However, after many negative comments, the bar decided to change its name. Most comments came from older gay people who found the term to be offensive as it reminded them of being insulted growing up, Clark sa
Reclaiming words previously used as insults is growing in popularity as people who were once abused have the opportunity to take control of negative language and give it a more positive meaning.
For Codee MacDonald, however, certain words cannot be reclaimed and the 23-year-old says he was “disgusted” by the name of the bar.
Growing up in rural Otago, MacDonald heard taunts like “poof” and “queer” used with such disrespect, it pushed him further into the closet.
He said the bar’s name was a “kick in the face to those who had fought so long for people stop using such terms as ‘poof’.”
“Too often people subconsciously define things as being ‘gay’ or call someone a ‘poof’ and although they don’t mean it to be derogatory towards gay people, it is easy for young people growing up to make the association to homosexuality and it being bad.”
Miriam Meyerhoff, professor of linguistics at Victoria University of Wellington, said “reclaimed” words were usually done “in-group” and it involved rejecting of negative meaning “and instead focusing on the positive connotations”.
“Reclaiming words has been tried and done before, that was sort of what happened with “nigga” – that’s the classic example – but it’s still not the case that everybody can use the word ‘nigga’. It’s still mainly an in-group word, so you can reclaim it like that.
“I’m not 100 percent sure whether ‘queer’ started out as being an in-group word and then spread out to the mainstream community . . . but you could certainly use it as a precedent and presumably whoever was naming the Poof bar had that in mind.”
History showed that if you’re going to try to deliberately reclaim a word it is most likely to fail as language change “happens kind of incrementally . . . it’s gradual because it’s about changing the meaning of a word.
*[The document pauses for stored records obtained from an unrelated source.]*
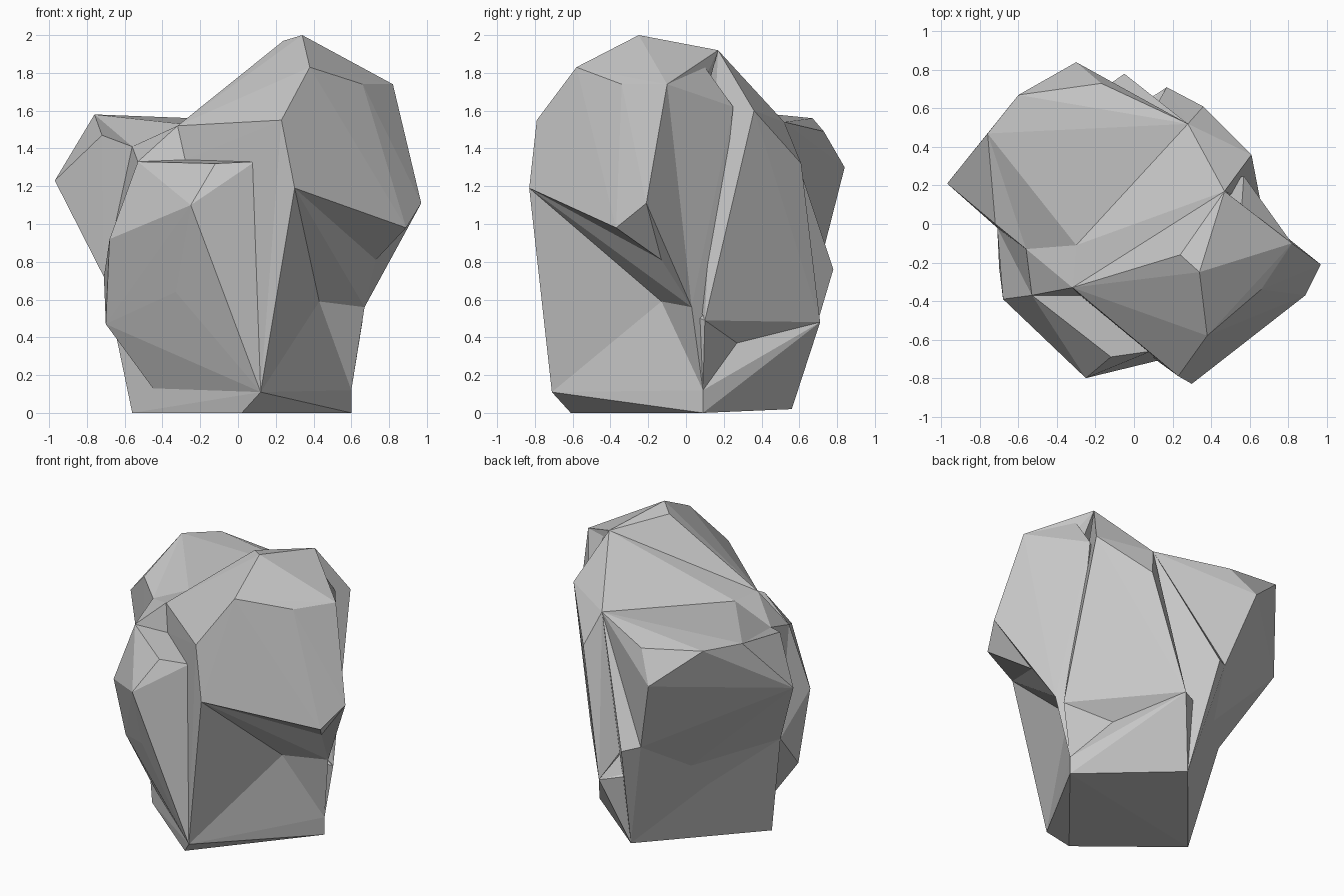
import bpy
import bmesh
from mathutils import Vector

default_cube = bpy.data.objects.get("Cube")
if default_cube:
    bpy.data.objects.remove(default_cube, do_unlink=True)

# One flat stone colour
stone = bpy.data.materials.new("stone_grey")
stone.use_nodes = True
stone_colour = (0.57, 0.57, 0.57, 1)
stone.diffuse_color = stone_colour
stone.node_tree.nodes["Principled BSDF"].inputs["Base Color"].default_value = stone_colour


def boulder(name, *corners):
    """Make a flat-faced convex chunk of rock from its corner points."""
    bm = bmesh.new()
    for corner in corners:
        bm.verts.new(Vector(corner))
    result = bmesh.ops.convex_hull(bm, input=bm.verts[:])
    buried = set(result["geom_interior"]) | set(result["geom_unused"])
    buried = [item for item in buried if isinstance(item, bmesh.types.BMVert)]
    bmesh.ops.delete(bm, geom=buried, context="VERTS")
    bmesh.ops.recalc_face_normals(bm, faces=bm.faces[:])
    mesh = bpy.data.meshes.new(name)
    bm.to_mesh(mesh)
    bm.free()
    mesh.materials.append(stone)
    rock = bpy.data.objects.new(name, mesh)
    bpy.context.collection.objects.link(rock)
    return rock


# Corners where neighbouring chunks meet
core = (0, 0, 1)
front_foot = (.12, -.71, .11)
side_foot = (.6, .09, .12)
back_foot = (.03, .56, .02)
notch = (.43, -.13, .59)
side_waist = (.67, .03, .56)
side_chin = (.73, -.13, .81)
cheek = (.97, -.21, 1.11)
brow = (.23, -.79, 1.55)
chin = (.3, -.83, 1.19)
shoulder = (.82, -.1, 1.74)
shoulder_back = (.56, .1, 1.83)
crown_back = (.47, .17, 1.92)
saddle_front = (-.32, -.33, 1.52)
saddle_mid = (-.3, -.11, 1.53)
saddle_back = (.28, .52, 1.54)
ledge_inner = (-.28, -.37, 1.34)
ledge_outer = (-.53, -.37, 1.33)
ledge_front = (.09, -.66, 1.33)
left_waist = (-.71, -.02, .72)
left_neck = (-.56, -.13, 1.41)
back_waist = (-.05, .78, .76)
back_belly = (-.29, .41, .56)
rear_peak = (-.76, .47, 1.58)
rear_elbow = (-.97, .21, 1.23)
rear_chin = (-.15, .71, .79)
slab_foot = (.17, .71, .48)
slab_corner = (.66, .1, .49)
slab_notch = (.4, .27, .37)

# Square stem standing on the ground
boulder("stem", (.6, .09, 0), (.02, -.61, 0), (-.56, -.14, 0), back_foot,
        front_foot, side_foot, notch, back_belly, left_waist, slab_foot)

# Tall overhanging head
boulder("head", (.34, -.25, 2), (.24, -.16, 1.97), (.38, -.58, 1.83),
        (.66, -.34, 1.74), (.89, -.37, .98), cheek, shoulder, crown_back,
        brow, chin, side_chin, saddle_front)

# Flank running from the head down to the foot
boulder("upper_flank", shoulder, shoulder_back, cheek, side_chin, side_waist, core)
boulder("lower_flank", shoulder, shoulder_back, (.57, .25, 1.62),
        side_waist, side_foot, notch, core)

# Wedges under the front of the head
boulder("neck_brace", chin, side_chin, side_waist, notch, core)
boulder("front_keel", brow, chin, ledge_front, ledge_inner, saddle_front,
        front_foot, notch)

# Bulging lump with a ledge on top
boulder("front_lump", (-.25, -.8, 1.1), (-.12, -.69, 1.32), (-.68, -.39, .92),
        (-.7, -.23, .47), (-.33, -.58, .64), (-.45, -.24, .13),
        ledge_front, ledge_inner, ledge_outer, front_foot, left_waist)

# Bridge between the ledge and the saddle
boulder("left_bridge", ledge_outer, ledge_inner, left_neck, saddle_front,
        saddle_mid, left_waist, core)

# Lump leaning out at the rear, with a raised ridge on its left edge
boulder("rear_lump", rear_peak, rear_elbow, rear_chin, (-.6, .67, 1.56),
        (-.17, .73, 1.49), (-.3, .84, 1.3), saddle_mid, saddle_back,
        left_neck, left_waist, back_belly)
boulder("rear_ridge", rear_peak, rear_elbow, (-.72, 0, 1.47), left_neck, left_waist)

# Rib filling the corner between rear lump and slab
boulder("back_rib", saddle_back, back_waist, rear_chin, back_belly, back_foot,
        left_waist, core)

# Sloping slab joining head and rear lump, and the brace below it
boulder("back_slab", (.61, .36, 1.6), (.36, .61, 1.32), slab_corner,
        slab_notch, slab_foot, crown_back, saddle_front, saddle_mid,
        saddle_back)
boulder("slab_brace", slab_corner, slab_notch, side_foot, notch, core)
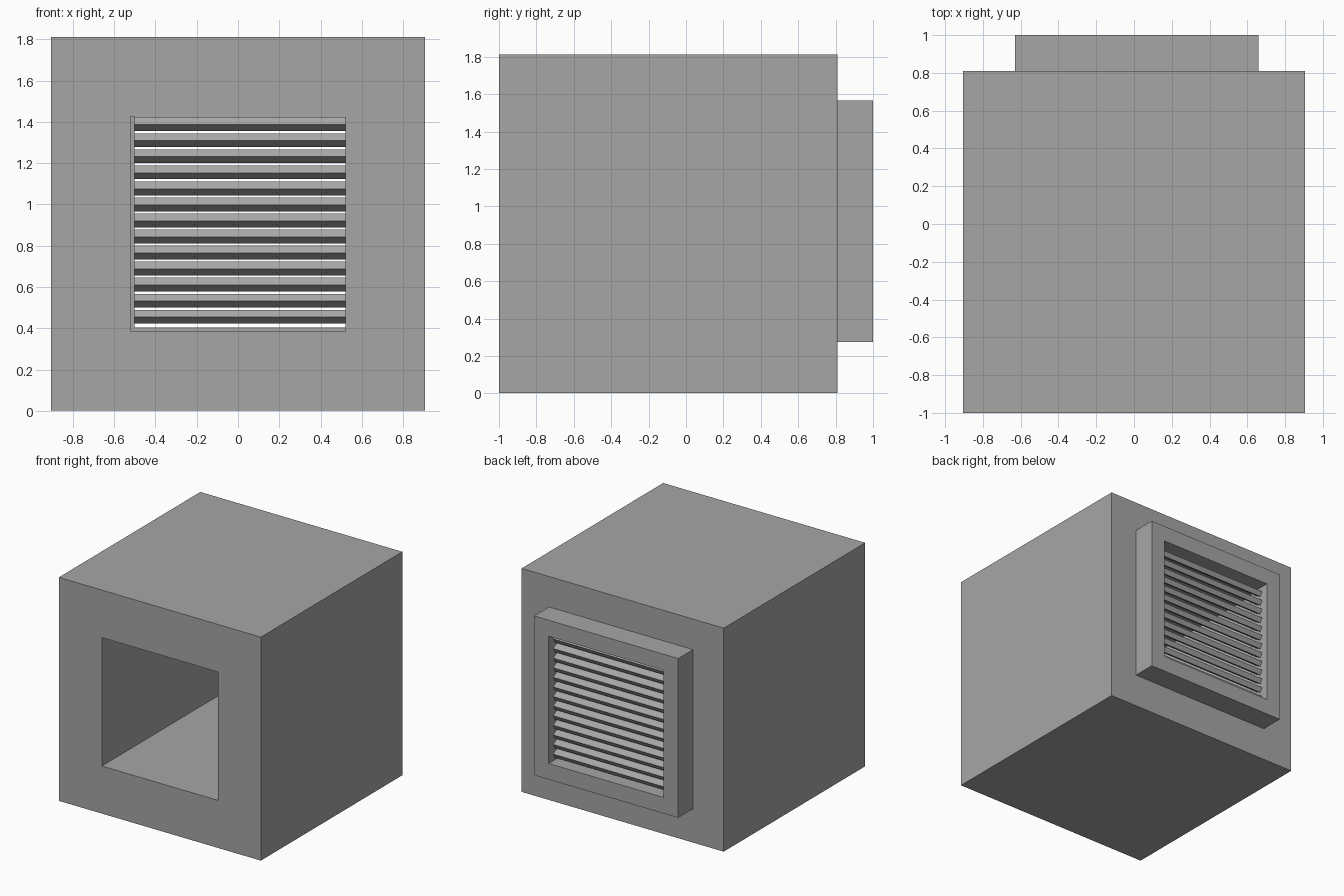
import bpy, bmesh, math
from mathutils import Matrix

if "Cube" in bpy.data.objects:
    bpy.data.objects.remove(bpy.data.objects["Cube"])

grey = bpy.data.materials.new("warm_grey")
grey.diffuse_color = (0.38, 0.38, 0.37, 1)
grey.use_nodes = True
grey.node_tree.nodes["Principled BSDF"].inputs["Base Color"].default_value = grey.diffuse_color


def finish(name, bm):
    bmesh.ops.recalc_face_normals(bm, faces=bm.faces)
    mesh = bpy.data.meshes.new(name)
    bm.to_mesh(mesh)
    bm.free()
    mesh.materials.append(grey)
    obj = bpy.data.objects.new(name, mesh)
    bpy.context.collection.objects.link(obj)
    return obj


def square_tube(name, cx, cz, outer, inner, y0, y1):
    """Square block with a square opening running through it along y."""
    bm = bmesh.new()
    corners = [(-1, -1), (1, -1), (1, 1), (-1, 1)]
    rings = [[bm.verts.new((cx + sx * h, y, cz + sz * h)) for sx, sz in corners]
             for h, y in ((outer, y0), (outer, y1), (inner, y1), (inner, y0))]
    for r in range(4):
        a, b = rings[r], rings[(r + 1) % 4]
        for i in range(4):
            j = (i + 1) % 4
            bm.faces.new((a[i], a[j], b[j], b[i]))
    return finish(name, bm)


# Thick wall block with its duct opening
square_tube("wall_block", 0, 0.907, 0.905, 0.52, -1.0, 0.81)

# Vent frame on the back, slightly off centre
FX, FZ, INNER = 0.015, 0.92, 0.515
square_tube("vent_frame", FX, FZ, 0.645, INNER, 0.81, 1.0)

# Louvre slats sloping down towards the outside
COUNT, TOP, PITCH = 13, 1.389, 0.0777
for k in range(COUNT):
    bm = bmesh.new()
    place = (Matrix.Translation((FX, 0.905, TOP - k * PITCH))
             @ Matrix.Rotation(math.radians(-30), 4, 'X')
             @ Matrix.Diagonal((2 * INNER, 0.062, 0.0416, 1)))
    bmesh.ops.create_cube(bm, size=1, matrix=place)
    finish(f"louvre_slat_{k + 1}", bm)
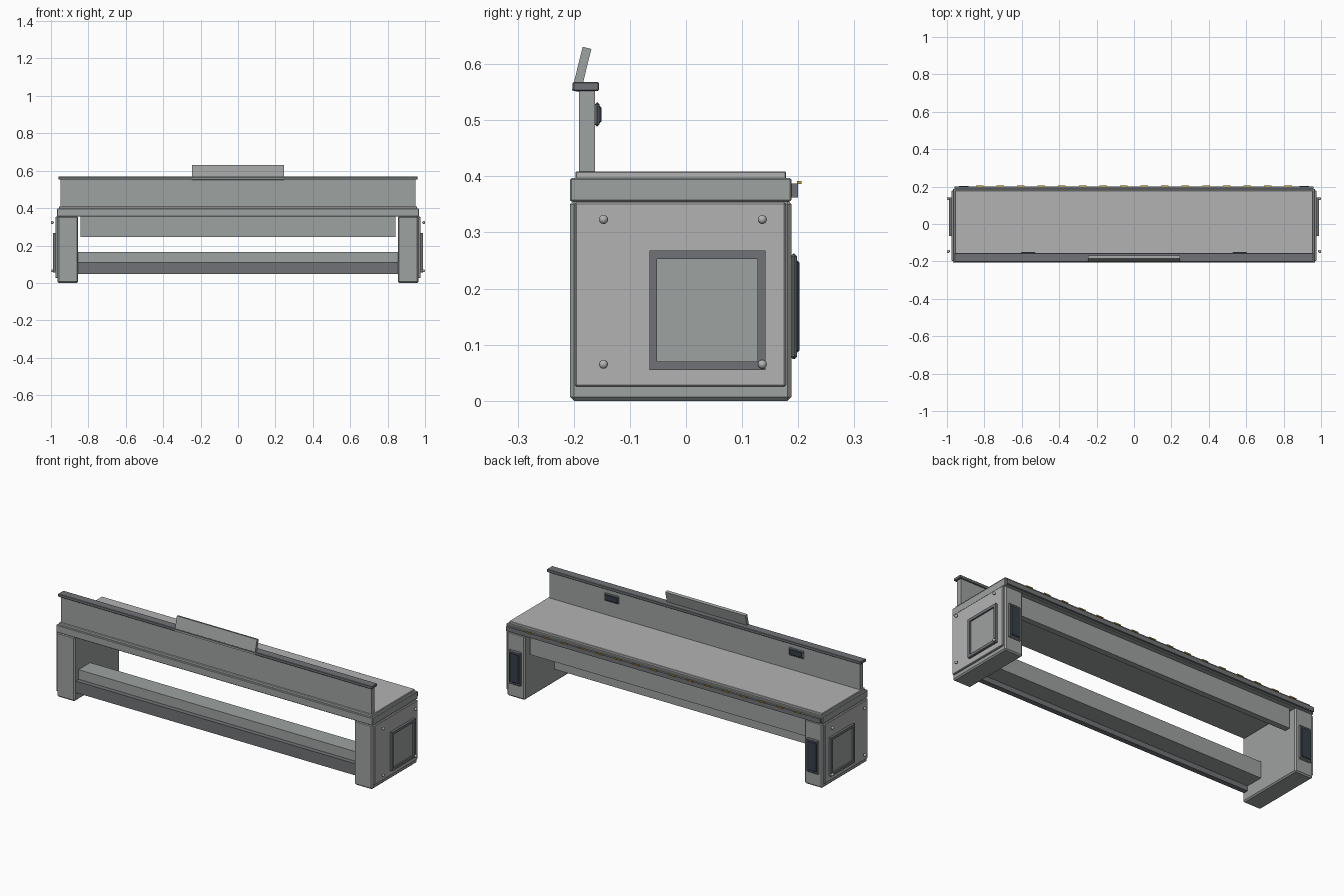
import bpy, math

if "Cube" in bpy.data.objects:
    bpy.data.objects.remove(bpy.data.objects["Cube"])


def mat(name, r, g, b):
    m = bpy.data.materials.new(name)
    m.diffuse_color = (r, g, b, 1)
    m.use_nodes = True
    m.node_tree.nodes["Principled BSDF"].inputs["Base Color"].default_value = m.diffuse_color
    return m


GREY = mat("grey_metal", 0.34, 0.36, 0.35)
LIGHT = mat("light_panel", 0.45, 0.45, 0.45)
DARK = mat("dark_trim", 0.16, 0.17, 0.18)
SCREEN = mat("dark_glass", 0.035, 0.05, 0.065)
GOLD = mat("gold_mark", 0.5, 0.36, 0.06)


def box(name, x, y, z, m, bevel=0.0, rot=0.0):
    """Box from (min, max) ranges, optionally bevelled and tilted about x."""
    bpy.ops.mesh.primitive_cube_add(
        size=1, location=[(a + b) / 2 for a, b in (x, y, z)], rotation=(rot, 0, 0))
    o = bpy.context.object
    o.name = name
    o.scale = [b - a for a, b in (x, y, z)]
    bpy.ops.object.transform_apply(location=False, rotation=False, scale=True)
    o.data.materials.append(m)
    if bevel:
        mod = o.modifiers.new("bevel", 'BEVEL')
        mod.width = bevel
        mod.segments = 1
    return o


def pair(name, x, y, z, m, bevel=0.0):
    """The same box on both sides."""
    box(name + "_right", x, y, z, m, bevel)
    box(name + "_left", (-x[1], -x[0]), y, z, m, bevel)


# Seat: structural slab and lighter top plate
box("seat_slab", (-.968, .968), (-.207, .188), (.355, .397), GREY, .003)
box("seat_top", (-.957, .957), (-.197, .178), (.395, .409), LIGHT, .002)

# Backrest, cap and tilted head panel
box("backrest", (-.95, .95), (-.191, -.162), (.405, .554), GREY)
box("backrest_cap", (-.96, .96), (-.202, -.155), (.552, .568), DARK, .002)
box("head_panel", (-.245, .245), (-.194, -.178), (.55, .63), GREY, rot=-.24)

# Small lamps on the backrest
pair("lamp_frame", (.52, .61), (-.163, -.154), (.489, .532), DARK, .004)
pair("lamp_glass", (.526, .604), (-.158, -.151), (.495, .526), SCREEN, .003)

# Legs with side plates and rear displays
pair("leg", (.855, .965), (-.207, .188), (0, .357), GREY, .007)
pair("side_plate", (.962, .975), (-.198, .178), (.025, .354), LIGHT, .003)
pair("display_frame", (.873, .948), (.186, .198), (.074, .262), DARK, .005)
pair("display_glass", (.881, .940), (.19, .202), (.086, .25), SCREEN, .004)

# Side hatch: raised rim around a recessed panel
pair("hatch_panel", (.972, .980), (-.055, .131), (.066, .258), GREY)
for n, y, z in (("bottom", (-.065, .142), (.055, .070)), ("top", (-.065, .142), (.253, .268)),
                ("front", (-.065, -.052), (.070, .253)), ("rear", (.127, .142), (.070, .253))):
    pair("hatch_rim_" + n, (.972, .988), y, z, DARK)

# Domed bolts at the side plate corners
for s in (-1, 1):
    for y in (-.147, .136):
        for z in (.065, .323):
            bpy.ops.mesh.primitive_uv_sphere_add(
                segments=12, ring_count=8, radius=.008, location=(s * .992, y, z))
            o = bpy.context.object
            o.name = "bolt"
            o.data.materials.append(LIGHT)
            bpy.ops.object.shade_smooth_by_angle()

# Beams between the legs
box("rear_apron", (-.843, .843), (.125, .158), (.246, .357), GREY)
box("stretcher", (-.857, .857), (-.172, -.07), (.075, .165), GREY)
box("front_rail", (-.857, .857), (-.198, -.17), (.048, .112), DARK)

# Rear edge strip with a row of marks
box("edge_strip", (-.96, .96), (.186, .2), (.362, .387), DARK)
for i in range(16):
    x = -.825 + .11 * i
    box("edge_mark", (x - .02, x + .02), (.198, .206), (.386, .392), GOLD)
“It not that language has to follow society, sometimes language can lead society and go very far but it’s a feedback loop and everybody has to be ready to go there at the same time. Sometimes it’s just too early.”